▶ _EXERCISE DETAILS_: Copy the data exactly from the line that contains "b.append(tuple(p - n))" through the line that contains "# Stamped metal", keeping both end lines and leaving out everything else.

Start of DATA EXTRACTS

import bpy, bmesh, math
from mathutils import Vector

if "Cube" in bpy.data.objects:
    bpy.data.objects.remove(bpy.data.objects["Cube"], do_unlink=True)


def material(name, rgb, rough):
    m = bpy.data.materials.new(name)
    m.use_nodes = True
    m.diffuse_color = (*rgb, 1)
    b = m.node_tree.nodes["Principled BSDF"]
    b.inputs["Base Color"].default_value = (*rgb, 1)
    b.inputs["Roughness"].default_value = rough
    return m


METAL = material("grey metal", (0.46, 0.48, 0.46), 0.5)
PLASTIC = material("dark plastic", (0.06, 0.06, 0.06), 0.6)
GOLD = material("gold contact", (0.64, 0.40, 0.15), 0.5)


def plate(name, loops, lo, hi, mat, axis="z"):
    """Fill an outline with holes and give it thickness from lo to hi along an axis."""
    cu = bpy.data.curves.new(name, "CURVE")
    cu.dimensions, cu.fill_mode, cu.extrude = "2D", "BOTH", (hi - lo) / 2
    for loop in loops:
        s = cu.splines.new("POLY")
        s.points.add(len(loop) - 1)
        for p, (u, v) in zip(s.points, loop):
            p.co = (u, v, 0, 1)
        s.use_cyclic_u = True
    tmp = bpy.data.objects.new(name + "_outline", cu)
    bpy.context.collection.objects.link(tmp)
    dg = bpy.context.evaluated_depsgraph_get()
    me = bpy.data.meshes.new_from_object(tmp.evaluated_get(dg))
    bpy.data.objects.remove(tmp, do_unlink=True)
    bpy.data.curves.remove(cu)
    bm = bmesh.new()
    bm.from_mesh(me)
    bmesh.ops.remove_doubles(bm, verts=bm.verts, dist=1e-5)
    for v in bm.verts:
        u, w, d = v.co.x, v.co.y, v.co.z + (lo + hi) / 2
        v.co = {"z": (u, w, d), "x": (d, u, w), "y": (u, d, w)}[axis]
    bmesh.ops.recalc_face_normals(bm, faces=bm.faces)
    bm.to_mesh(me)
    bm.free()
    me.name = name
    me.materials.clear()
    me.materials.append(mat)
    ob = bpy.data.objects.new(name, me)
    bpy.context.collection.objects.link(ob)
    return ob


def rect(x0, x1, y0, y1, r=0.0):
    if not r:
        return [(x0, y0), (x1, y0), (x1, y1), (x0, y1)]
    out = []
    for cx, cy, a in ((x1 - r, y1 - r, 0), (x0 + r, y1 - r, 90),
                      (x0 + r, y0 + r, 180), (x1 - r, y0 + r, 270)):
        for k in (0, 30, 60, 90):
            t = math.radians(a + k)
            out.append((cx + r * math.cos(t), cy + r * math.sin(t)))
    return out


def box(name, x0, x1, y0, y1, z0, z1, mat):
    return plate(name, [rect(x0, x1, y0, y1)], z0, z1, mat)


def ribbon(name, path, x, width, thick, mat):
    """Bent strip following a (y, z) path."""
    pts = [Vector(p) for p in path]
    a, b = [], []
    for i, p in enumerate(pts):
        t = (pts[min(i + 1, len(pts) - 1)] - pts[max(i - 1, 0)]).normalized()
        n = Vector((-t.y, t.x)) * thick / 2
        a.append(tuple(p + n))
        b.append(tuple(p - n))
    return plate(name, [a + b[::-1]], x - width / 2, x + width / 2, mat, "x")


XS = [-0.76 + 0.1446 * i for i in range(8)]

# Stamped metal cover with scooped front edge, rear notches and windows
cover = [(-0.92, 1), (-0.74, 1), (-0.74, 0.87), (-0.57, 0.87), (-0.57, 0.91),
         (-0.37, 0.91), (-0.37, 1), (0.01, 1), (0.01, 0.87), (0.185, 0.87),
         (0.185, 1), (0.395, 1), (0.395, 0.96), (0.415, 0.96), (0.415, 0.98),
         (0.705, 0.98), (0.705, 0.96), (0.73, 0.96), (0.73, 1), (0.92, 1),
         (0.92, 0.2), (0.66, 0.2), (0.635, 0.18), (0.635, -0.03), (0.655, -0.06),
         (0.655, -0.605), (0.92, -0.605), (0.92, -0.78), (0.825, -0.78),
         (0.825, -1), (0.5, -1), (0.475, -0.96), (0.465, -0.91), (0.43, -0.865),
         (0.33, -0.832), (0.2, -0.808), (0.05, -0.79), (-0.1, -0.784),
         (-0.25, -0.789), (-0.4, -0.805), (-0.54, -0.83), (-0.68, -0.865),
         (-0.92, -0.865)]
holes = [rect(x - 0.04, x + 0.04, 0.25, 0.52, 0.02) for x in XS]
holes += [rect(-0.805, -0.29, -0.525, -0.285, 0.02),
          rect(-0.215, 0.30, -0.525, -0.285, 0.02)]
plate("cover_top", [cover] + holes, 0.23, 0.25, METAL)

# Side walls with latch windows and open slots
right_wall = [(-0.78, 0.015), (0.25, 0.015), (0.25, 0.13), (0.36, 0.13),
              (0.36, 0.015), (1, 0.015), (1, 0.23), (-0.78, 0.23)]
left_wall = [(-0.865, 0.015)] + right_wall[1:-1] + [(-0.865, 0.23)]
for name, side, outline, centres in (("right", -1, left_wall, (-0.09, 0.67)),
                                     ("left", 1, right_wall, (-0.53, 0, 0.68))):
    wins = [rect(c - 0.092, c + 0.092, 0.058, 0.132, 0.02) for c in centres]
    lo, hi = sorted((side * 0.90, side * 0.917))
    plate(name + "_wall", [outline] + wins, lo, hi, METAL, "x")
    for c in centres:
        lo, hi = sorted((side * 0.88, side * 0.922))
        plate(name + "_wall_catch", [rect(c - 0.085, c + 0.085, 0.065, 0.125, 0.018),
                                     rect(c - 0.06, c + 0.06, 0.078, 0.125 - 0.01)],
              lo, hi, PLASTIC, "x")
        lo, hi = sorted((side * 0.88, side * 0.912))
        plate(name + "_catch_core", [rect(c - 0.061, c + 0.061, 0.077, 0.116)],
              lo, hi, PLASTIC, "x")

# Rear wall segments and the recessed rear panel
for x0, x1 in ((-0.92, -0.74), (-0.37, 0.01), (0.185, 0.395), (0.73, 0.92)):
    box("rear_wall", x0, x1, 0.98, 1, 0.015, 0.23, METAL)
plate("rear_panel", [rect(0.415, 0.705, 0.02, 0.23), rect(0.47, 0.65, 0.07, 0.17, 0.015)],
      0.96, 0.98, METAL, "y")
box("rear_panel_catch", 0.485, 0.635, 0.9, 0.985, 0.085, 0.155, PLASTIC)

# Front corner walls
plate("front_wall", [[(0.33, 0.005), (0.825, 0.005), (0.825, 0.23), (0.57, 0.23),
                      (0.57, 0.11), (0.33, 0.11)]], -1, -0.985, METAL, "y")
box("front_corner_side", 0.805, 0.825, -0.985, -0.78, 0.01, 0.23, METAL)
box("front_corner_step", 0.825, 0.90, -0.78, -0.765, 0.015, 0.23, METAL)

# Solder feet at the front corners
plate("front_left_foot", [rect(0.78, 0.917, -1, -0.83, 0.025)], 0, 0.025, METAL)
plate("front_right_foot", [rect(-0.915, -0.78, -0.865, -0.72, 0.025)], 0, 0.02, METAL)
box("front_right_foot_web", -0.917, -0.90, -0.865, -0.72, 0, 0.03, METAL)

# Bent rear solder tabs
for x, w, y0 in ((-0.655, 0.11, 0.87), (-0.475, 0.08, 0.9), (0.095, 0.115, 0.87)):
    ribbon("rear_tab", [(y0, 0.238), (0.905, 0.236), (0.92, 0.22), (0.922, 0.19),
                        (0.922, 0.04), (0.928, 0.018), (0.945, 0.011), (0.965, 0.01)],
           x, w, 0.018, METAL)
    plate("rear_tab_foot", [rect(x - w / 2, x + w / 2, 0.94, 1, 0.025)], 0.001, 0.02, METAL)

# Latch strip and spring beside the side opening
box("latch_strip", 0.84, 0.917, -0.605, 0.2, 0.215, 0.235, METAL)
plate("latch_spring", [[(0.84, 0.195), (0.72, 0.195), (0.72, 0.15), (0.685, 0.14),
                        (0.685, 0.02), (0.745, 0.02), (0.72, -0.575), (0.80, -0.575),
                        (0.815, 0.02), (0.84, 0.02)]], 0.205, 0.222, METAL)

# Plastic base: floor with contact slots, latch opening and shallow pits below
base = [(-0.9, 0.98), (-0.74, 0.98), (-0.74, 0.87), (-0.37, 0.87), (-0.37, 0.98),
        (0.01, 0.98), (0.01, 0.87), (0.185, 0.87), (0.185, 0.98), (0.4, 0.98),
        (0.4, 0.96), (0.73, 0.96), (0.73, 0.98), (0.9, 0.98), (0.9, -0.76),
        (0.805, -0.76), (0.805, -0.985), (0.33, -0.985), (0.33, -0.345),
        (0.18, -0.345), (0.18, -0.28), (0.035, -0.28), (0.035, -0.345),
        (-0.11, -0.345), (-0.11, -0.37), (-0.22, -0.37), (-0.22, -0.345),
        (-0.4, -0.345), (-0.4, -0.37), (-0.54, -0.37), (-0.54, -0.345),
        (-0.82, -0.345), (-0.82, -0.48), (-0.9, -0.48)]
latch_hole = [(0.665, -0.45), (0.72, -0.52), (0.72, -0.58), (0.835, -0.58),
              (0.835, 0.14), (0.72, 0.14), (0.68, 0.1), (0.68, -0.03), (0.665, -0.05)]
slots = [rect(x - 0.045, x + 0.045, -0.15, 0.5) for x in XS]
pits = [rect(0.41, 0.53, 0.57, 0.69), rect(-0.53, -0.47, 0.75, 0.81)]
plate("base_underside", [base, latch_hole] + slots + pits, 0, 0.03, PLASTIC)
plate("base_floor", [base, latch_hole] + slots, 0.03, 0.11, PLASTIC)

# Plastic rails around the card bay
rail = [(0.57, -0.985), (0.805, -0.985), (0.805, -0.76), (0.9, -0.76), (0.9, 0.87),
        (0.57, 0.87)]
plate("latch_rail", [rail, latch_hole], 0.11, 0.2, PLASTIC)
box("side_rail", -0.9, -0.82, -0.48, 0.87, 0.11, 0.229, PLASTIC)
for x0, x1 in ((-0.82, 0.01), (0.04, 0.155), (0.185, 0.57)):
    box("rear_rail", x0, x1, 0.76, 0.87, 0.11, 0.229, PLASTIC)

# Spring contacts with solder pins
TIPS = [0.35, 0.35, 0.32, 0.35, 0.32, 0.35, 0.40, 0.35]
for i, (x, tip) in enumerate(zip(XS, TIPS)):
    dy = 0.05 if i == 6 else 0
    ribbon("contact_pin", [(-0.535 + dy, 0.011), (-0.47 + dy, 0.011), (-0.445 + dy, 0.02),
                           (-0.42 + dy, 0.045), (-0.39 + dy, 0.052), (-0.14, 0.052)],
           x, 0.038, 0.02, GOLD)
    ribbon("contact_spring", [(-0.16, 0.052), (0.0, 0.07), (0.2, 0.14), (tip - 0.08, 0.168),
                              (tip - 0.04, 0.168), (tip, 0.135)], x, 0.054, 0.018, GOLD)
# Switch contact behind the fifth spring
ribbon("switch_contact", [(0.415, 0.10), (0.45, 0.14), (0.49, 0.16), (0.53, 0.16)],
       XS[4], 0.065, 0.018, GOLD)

End of DATA EXTRACTS

▶ _RESULT BELOW_:
        b.append(tuple(p - n))
    return plate(name, [a + b[::-1]], x - width / 2, x + width / 2, mat, "x")


XS = [-0.76 + 0.1446 * i for i in range(8)]

# Stamped metal cover with scooped front edge, rear notches and windows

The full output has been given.